Back pain can develop following injury, as a result of overuse or as a consequence of a disease. Pain is often described as acute, which typically lasts a few days to a few weeks, or chronic, which lasts for several months or longer, and it can range from a dull ache to sharp, shooting pain. Many issues or conditions can cause back or spine pain, including:
- Ruptured or herniated disc
- Muscle spasms
- Nerve impingement
- Degenerative disc disease
- Spinal stenosis
The risk of developing back pain increases with age and is also greater for people who are obese and those who live sedentary lifestyles. Smoking, genetics and occupational risk factors can also increase the likelihood of back pain.
WHAT ARE THE SYMPTOMS?
The symptoms of back pain can vary depending on the underlying cause and what structures for instance, nerves or muscles – are involved. Some of the most common symptoms of back pain include :

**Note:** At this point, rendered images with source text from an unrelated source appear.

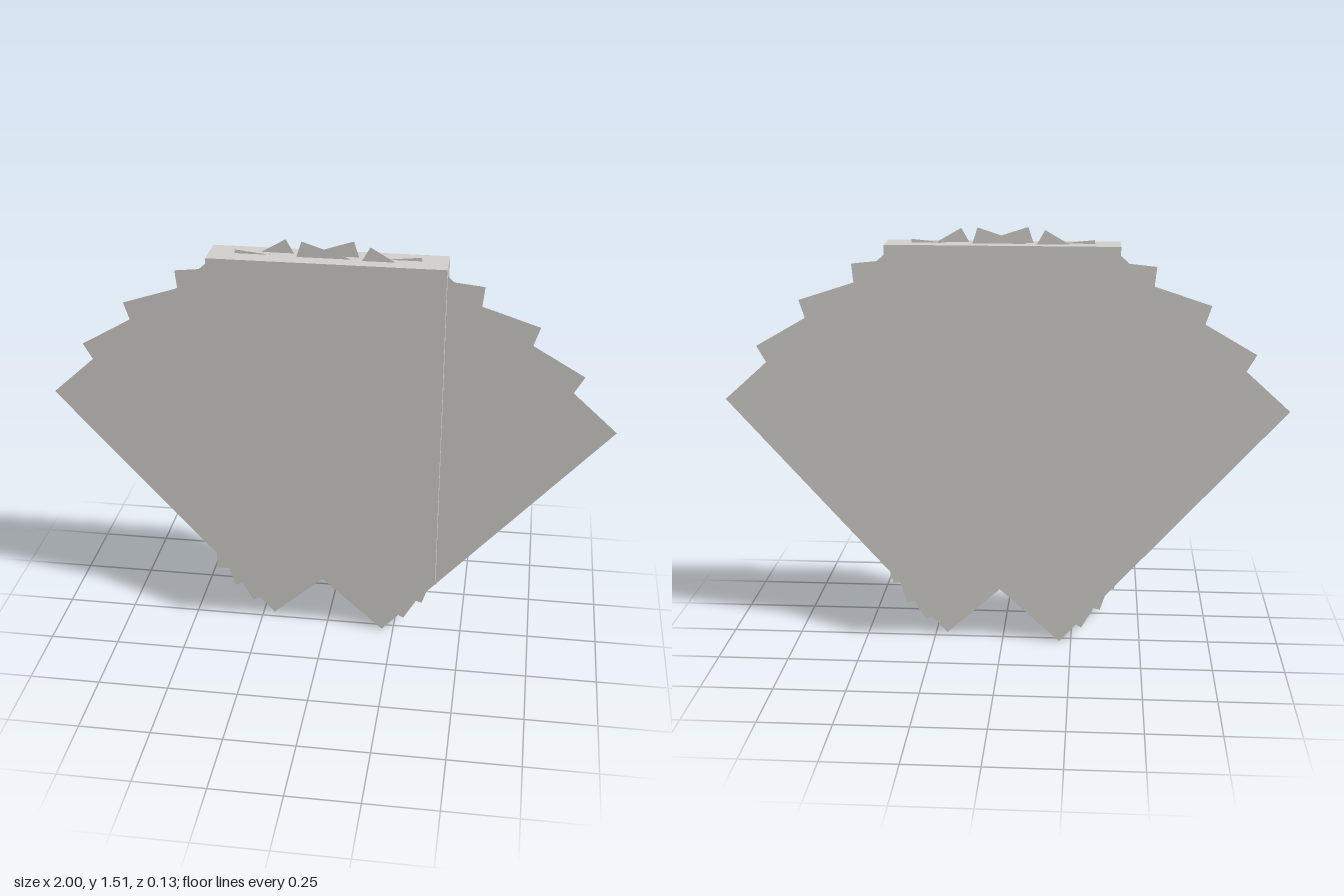
import * as THREE from 'three';

export function createModel() {
  const group = new THREE.Group();
  const unit = 0.1345;
  const paleGrey = new THREE.MeshStandardMaterial({ color: 0xd4d3cf, side: THREE.DoubleSide });
  paleGrey.name = 'pale grey';

  // Upright card box
  const box = new THREE.Mesh(new THREE.BoxGeometry(6 * unit, 9 * unit, unit), paleGrey);
  box.name = 'cardBox';
  box.position.y = 0.847;
  group.add(box);

  // Eight flat cards fanned around a low pivot, each one step further forward
  const fan = new THREE.Group();
  fan.name = 'cardFan';
  fan.position.y = 0.402;
  const cardShape = new THREE.PlaneGeometry(6.3 * unit, 8.8 * unit);
  cardShape.translate(0, 0.4325, 0);
  for (let i = 0; i < 8; i++) {
    const card = new THREE.Mesh(cardShape, paleGrey);
    card.name = `card${i + 1}`;
    card.rotation.z = THREE.MathUtils.degToRad(42 - 12 * i);
    card.position.z = (i - 3.5) * 0.0081;
    fan.add(card);
  }
  group.add(fan);

  return group;
}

- Pain along the spine, anywhere from the neck to the lower back
- Sharp pain when using the back to lift, bend or perform other activities
- Dull aching in the lower back, especially following long periods of standing or sitting
- Shooting pain or burning sensations that radiate from the low back through the leg
- Muscle spasms
- Inability to turn the head without pain
- Chronic headache
Back and neck pain can evolve as an injury or disease progresses.
Like back pain symptoms, treatment can vary based on the underlying cause of back pain. In some cases when back pain is the result of minor overuse or strain, rest combined with over-the-counter pain medications may be enough to relieve symptoms. Applying either heat or cold – or alternating the two – may help reduce inflammation and increase circulation to aid in healing for minor back issues and discomfort.
When over-the-counter medications are not sufficient to relieve pain, prescription medications to reduce pain or treat muscle spasms may be used as well as cortisone injections to reduce inflammation, especially when nerve impingement is involved.
Lifestyle changes like weight loss and learning new ways to perform some activities like lifting or moving heavy objects may help reduce symptoms. Physical and occupational therapy can also play an important role in back pain management.
For very serious back issues including degenerative disc disease, spondylolisthesis, spinal stenosis and other chronic injuries, surgery may be required to remove discs, fuse the vertebrae, widen the spinal canal or address other issues.